Tuesday, June 21, 2016


A parched Compost Pile isn't pretty. It looks sad, depressed, and due to the dust from fungus spores it's unpleasant to turn. Nor does heat and humidity aid the process of turning a Compost Pile. This Compost Pile was mostly the longer grass cut some weeks ago. The grass was layered with a sprinkle of soil, and each layer had been grossly under-watered. The weight of the upper layers acted as a press upon the lower layers. The result on the lower layers of this pressing was a kind of thick paper that reminded me of my fellow compost pile maker who lives too far away and who when the mood strikes actually makes paper from compostable plant material.

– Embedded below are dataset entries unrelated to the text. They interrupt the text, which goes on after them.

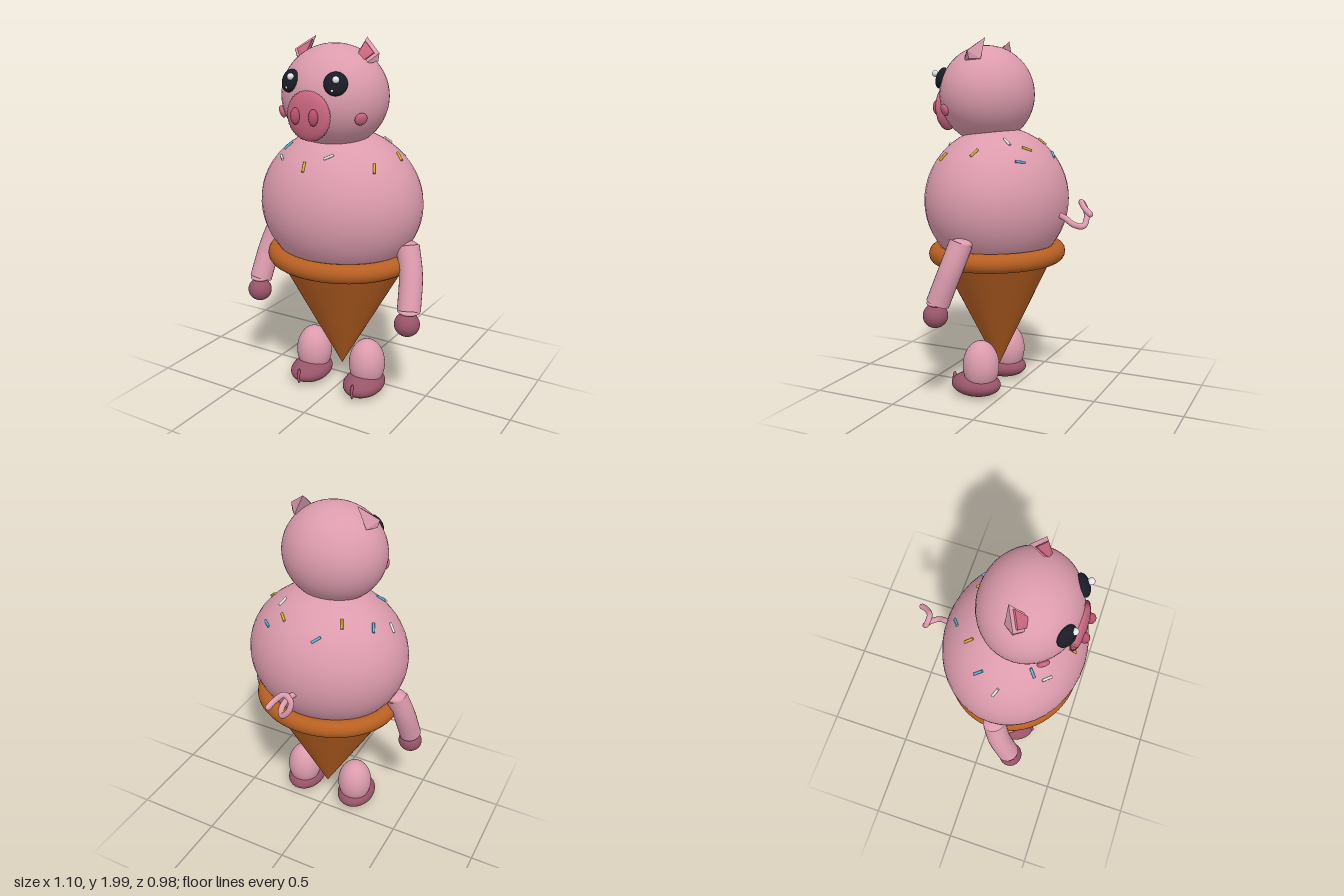
import * as THREE from 'three';
import { ConvexGeometry } from 'three/addons/geometries/ConvexGeometry.js';

const mat = (name, color) => {
  const m = new THREE.MeshStandardMaterial({ color });
  m.name = name;
  return m;
};
const V = (x, y, z) => new THREE.Vector3(x, y, z);

export function createModel() {
  const pink = mat('pink', 0xdc9bad);
  const hoofPink = mat('hoofPink', 0x985468);
  const rose = mat('rose', 0xc9657f);
  const deepRose = mat('deepRose', 0xb8506b);
  const waffle = mat('waffle', 0xb86022);
  const black = mat('black', 0x1a1c26);
  const white = mat('white', 0xe6e6e6);
  const yellow = mat('yellow', 0xd9b026);
  const blue = mat('blue', 0x55b4dc);

  const model = new THREE.Group();
  model.name = 'pigCone';

  const add = (name, geo, material, pos = [0, 0, 0], scale = [1, 1, 1]) => {
    const m = new THREE.Mesh(geo, material);
    m.name = name;
    m.position.set(...pos);
    m.scale.set(...scale);
    model.add(m);
    return m;
  };
  const ball = new THREE.SphereGeometry(1, 40, 28);
  const blob = (name, material, pos, radii) => add(name, ball, material, pos, radii);

  // Outward normal of an ellipsoid at a point
  const normalAt = (p, c, r) =>
    V((p.x - c[0]) / r[0] ** 2, (p.y - c[1]) / r[1] ** 2, (p.z - c[2]) / r[2] ** 2).normalize();

  // Body scoop and head
  const bodyC = [0, 1.11, 0.092], bodyR = [0.46, 0.41, 0.395];
  const headC = [0, 1.695, 0.153], headR = [0.29, 0.27, 0.26];
  blob('body', pink, bodyC, bodyR);
  blob('head', pink, headC, headR);

  // Scoop skirt sitting inside the rim
  add('scoopSkirt', new THREE.CylinderGeometry(1, 1, 0.1, 48), pink, [0, 0.86, 0.092], [0.355, 1, 0.305]);

  // Cone and its rolled rim
  add('cone', new THREE.ConeGeometry(1, 0.7, 64), waffle, [0, 0.475, 0.092], [0.402, -1, 0.325])
    .scale.y = 1;
  model.getObjectByName('cone').rotation.x = Math.PI;
  const rim = new THREE.TorusGeometry(0.374, 0.052, 16, 64);
  rim.rotateX(Math.PI / 2);
  add('coneRim', rim, waffle, [0, 0.812, 0.092], [1, 1, 0.89]);

  // Snout: flattened ball with a finely ridged edge
  const snoutGeo = new THREE.SphereGeometry(1, 96, 24);
  snoutGeo.rotateX(Math.PI / 2);
  const sp = snoutGeo.attributes.position;
  for (let i = 0; i < sp.count; i++) {
    const x = sp.getX(i), y = sp.getY(i);
    const k = 1 + 0.02 * Math.hypot(x, y) ** 8 * Math.cos(48 * Math.atan2(y, x));
    sp.setXY(i, x * k, y * k);
  }
  snoutGeo.computeVertexNormals();
  add('snout', snoutGeo, rose, [0, 1.623, 0.407], [0.126, 0.126, 0.038]);

  // Tail: a loose curl
  const tailPath = new THREE.CatmullRomCurve3([
    V(0, 1.045, -0.27), V(0.03, 1.03, -0.33), V(0.038, 1.0, -0.38), V(0.01, 0.99, -0.425),
    V(-0.035, 1.04, -0.43), V(-0.04, 1.09, -0.415), V(0, 1.12, -0.41),
    V(0.04, 1.09, -0.445), V(0.058, 1.065, -0.48),
  ]);
  add('tail', new THREE.TubeGeometry(tailPath, 64, 0.016, 12), pink);
  blob('tailTip', pink, [0.058, 1.065, -0.48], [0.016, 0.016, 0.016]);

  for (const s of [1, -1]) {
    const side = s > 0 ? 'left' : 'right';

    // Eye, lying on the head surface, with two glints
    const eye = blob(side + 'Eye', black, [s * 0.134, 1.786, 0.367], [0.06, 0.06, 0.032]);
    eye.lookAt(eye.position.clone().add(normalAt(eye.position, headC, headR)));
    blob(side + 'EyeGlint', white, [s * 0.132 + 0.022, 1.81, 0.398], [0.018, 0.018, 0.018]);
    blob(side + 'EyeSmallGlint', white, [s * 0.132 + 0.002, 1.757, 0.4], [0.008, 0.008, 0.008]);

    // Nostril and cheek
    blob(side + 'Nostril', deepRose, [s * 0.053, 1.625, 0.447], [0.024, 0.042, 0.025]);
    const cheek = blob(side + 'Cheek', rose, [s * 0.236, 1.612, 0.296], [0.033, 0.033, 0.016]);
    cheek.lookAt(cheek.position.clone().add(normalAt(cheek.position, headC, headR)));

    // Ear: pointed wedge with a darker inner face
    const tip = V(s * 0.153, 1.995, 0.09), outer = V(s * 0.254, 1.922, 0.145);
    const front = V(s * 0.198, 1.868, 0.195), inner = V(s * 0.143, 1.905, 0.19);
    const back = V(s * 0.205, 1.88, 0.09);
    add(side + 'Ear', new ConvexGeometry([tip, outer, front, inner, back, V(s * 0.245, 1.88, 0.14)]), pink);
    const mid = tip.clone().add(outer).add(front).add(inner).multiplyScalar(0.25);
    const innerPts = [];
    for (const p of [tip, outer, front, inner]) {
      const q = p.clone().lerp(mid, 0.3).add(V(-s * 0.004, 0.002, 0.012));
      innerPts.push(q, q.clone().add(V(0, -0.004, -0.012)));
    }
    add(side + 'InnerEar', new ConvexGeometry(innerPts), rose);

    // Arm and hand
    const armPath = new THREE.CatmullRomCurve3([
      V(s * 0.415, 0.925, 0.105), V(s * 0.458, 0.78, 0.148), V(s * 0.482, 0.605, 0.212),
    ]);
    add(side + 'Arm', new THREE.TubeGeometry(armPath, 24, 0.063, 24), pink);
    blob(side + 'Shoulder', pink, [s * 0.415, 0.92, 0.105], [0.061, 0.03, 0.061]);
    blob(side + 'Wrist', pink, [s * 0.482, 0.608, 0.21], [0.061, 0.02, 0.061]);
    blob(side + 'Hand', hoofPink, [s * 0.48, 0.537, 0.228], [0.069, 0.066, 0.066]);

    // Leg, foot and hoof split
    blob(side + 'Leg', pink, [s * 0.178, 0.18, 0.114], [0.103, 0.145, 0.103]);
    blob(side + 'Foot', hoofPink, [s * 0.178, 0.07, 0.146], [0.112, 0.067, 0.146]);
    blob(side + 'HoofSplit', deepRose, [s * 0.178, 0.075, 0.283], [0.009, 0.046, 0.015]);
  }

  // Sprinkles laid on the scoop: material, x, z, direction in x and z
  const sprinkleGeo = new THREE.CylinderGeometry(0.007, 0.007, 0.055, 10);
  const sprinkles = [
    [blue, -0.08, -0.21, 4, -3], [yellow, -0.175, -0.105, 2, 4], [blue, -0.31, -0.01, 2, 4],
    [white, -0.37, 0.1, 4, 2.5], [white, -0.225, 0.325, 3, 3], [yellow, 0.147, -0.15, 4, 4],
    [blue, 0.245, -0.155, 4, 3.5], [white, 0.2, -0.06, 2, -4], [yellow, 0.335, 0.065, 4, 2.5],
    [yellow, 0.297, 0.27, 2, 3.5], [yellow, -0.035, 0.405, 1, 4], [white, 0.08, 0.35, 4, -3],
    [blue, -0.235, 0.25, 3, -3],
  ];
  for (const [m, x, z, dx, dz] of sprinkles) {
    const h = 1 - (x / bodyR[0]) ** 2 - ((z - bodyC[2]) / bodyR[2]) ** 2;
    const p = V(x, bodyC[1] + bodyR[1] * Math.sqrt(h), z);
    const n = normalAt(p, bodyC, bodyR);
    const dir = V(dx, -(n.x * dx + n.z * dz) / n.y, dz).normalize();
    const sprinkle = add('sprinkle', sprinkleGeo, m, p.addScaledVector(n, 0.003).toArray());
    sprinkle.quaternion.setFromUnitVectors(V(0, 1, 0), dir);
  }
  return model;
}
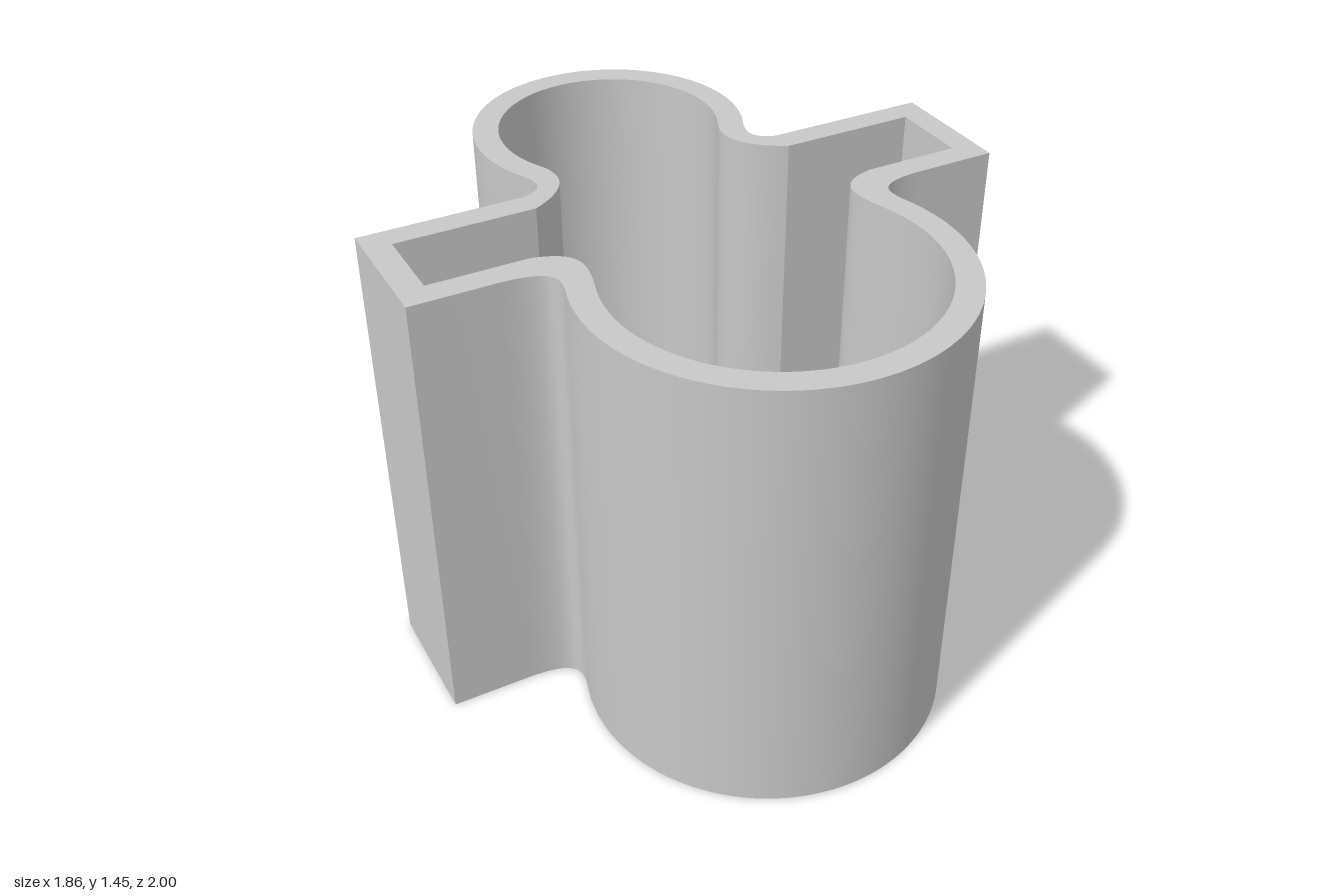
import * as THREE from 'three';
import { toCreasedNormals } from 'three/addons/utils/BufferGeometryUtils.js';

const HEIGHT = 1.452, FLOOR = 0.08;
const BACK_Z = -0.577, FRONT_Z = 0.44;

// Points on an arc about (0, cz); t is measured in degrees from the back (-z)
function arc(cz, r, from, to, n = 36) {
  return Array.from({ length: n + 1 }, (_, i) => {
    const t = THREE.MathUtils.degToRad(from + (to - from) * i / n);
    return new THREE.Vector2(r * Math.sin(t), cz - r * Math.cos(t));
  });
}

// Fillet curve from a to b, without its end points
function fillet(a, c1, c2, b) {
  return new THREE.CubicBezierCurve(a, new THREE.Vector2(...c1), new THREE.Vector2(...c2), b)
    .getPoints(24).slice(1, -1);
}

// Closed outline: back lobe, side arm and front lobe, mirrored across x = 0
function outline(o) {
  const back = arc(BACK_Z, o.backR, 0, o.backEnd);
  const front = arc(FRONT_Z, o.frontR, o.frontStart, 180);
  const armBack = new THREE.Vector2(o.armBackX, o.armZ[0]);
  const armFront = new THREE.Vector2(o.armFrontX, o.armZ[1]);
  const half = [
    ...back,
    ...fillet(back[back.length - 1], ...o.backFillet, armBack),
    armBack,
    new THREE.Vector2(o.armX, o.armZ[0]),
    new THREE.Vector2(o.armX, o.armZ[1]),
    armFront,
    ...fillet(armFront, ...o.frontFillet, front[0]),
    ...front,
  ];
  const mirrored = half.slice(1, -1).reverse().map(p => new THREE.Vector2(-p.x, p.y));
  // shape y is -z, so that the extrusion can be stood upright;
  // counter-clockwise order makes hole walls face into the hole
  return [...half, ...mirrored].map(p => new THREE.Vector2(p.x, -p.y)).reverse();
}

function extrudeUp(shape, depth) {
  const g = new THREE.ExtrudeGeometry(shape, { depth, bevelEnabled: false });
  g.rotateX(-Math.PI / 2);
  return toCreasedNormals(g, 0.25);
}

export function createModel() {
  const grey = new THREE.MeshStandardMaterial({ color: 0xc8c8c8 });
  grey.name = 'grey';

  const outer = outline({
    backR: 0.423, backEnd: 114, backFillet: [[0.35, -0.335], [0.34, -0.285]], armBackX: 0.42,
    armX: 0.93, armZ: [-0.26, 0.15],
    armFrontX: 0.67, frontFillet: [[0.52, 0.155], [0.515, 0.2]], frontR: 0.56, frontStart: 72.5,
  });
  const inner = outline({
    backR: 0.343, backEnd: 118, backFillet: [[0.265, -0.34], [0.28, -0.25]], armBackX: 0.42,
    armX: 0.85, armZ: [-0.18, 0.07],
    armFrontX: 0.55, frontFillet: [[0.4, 0.1], [0.423, 0.18]], frontR: 0.48, frontStart: 73,
  });

  const model = new THREE.Group();
  model.name = 'container';

  // Wall with the cavity cut through
  const ring = new THREE.Shape(outer);
  ring.holes.push(new THREE.Path(inner));
  const wall = new THREE.Mesh(extrudeUp(ring, HEIGHT), grey);
  wall.name = 'wall';

  // Floor closing the cavity
  const floor = new THREE.Mesh(extrudeUp(new THREE.Shape(inner), FLOOR), grey);
  floor.name = 'floor';

  model.add(wall, floor);
  return model;
}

Inevitably imagination led your gardener to leap to the conclusion that centuries ago, it was a gardener around a Compost Pile that first observed the Paper Making Process and odds are he or she reacted to it as poorly as I did, he bashed it up with his pitchfork and shovel, and he then drowned it.

There's a story about Einstein, who in his youth was travelling to the Patent Office where he worked on patents that had to do with transmission of electrical signals. On the train he stared at the telephone or electric poles and watched them as the train moved past them. And there was something about the relationship between the moving train and the utility lines that solved a problem of understanding he'd been working on in his own time and which he'd been discussing with a group of friends. The paper that emerged from his thoughts seemed to solve the problem others had grappled with. I imagine it was a very exciting moment for him. This same group of friends had discussed Hume, an English Political Philosopher who was the star of the empiricists, the skeptics and those who reckoned there was an order of things that had no space in it for anything that did not arise from observable natural causes. Einstein was a circle man, so was Hume.

1 comment:

Gin said...

Interesting theory, that about the first papermaker. Dard Hunter would have been quite impressed with your process of discovery.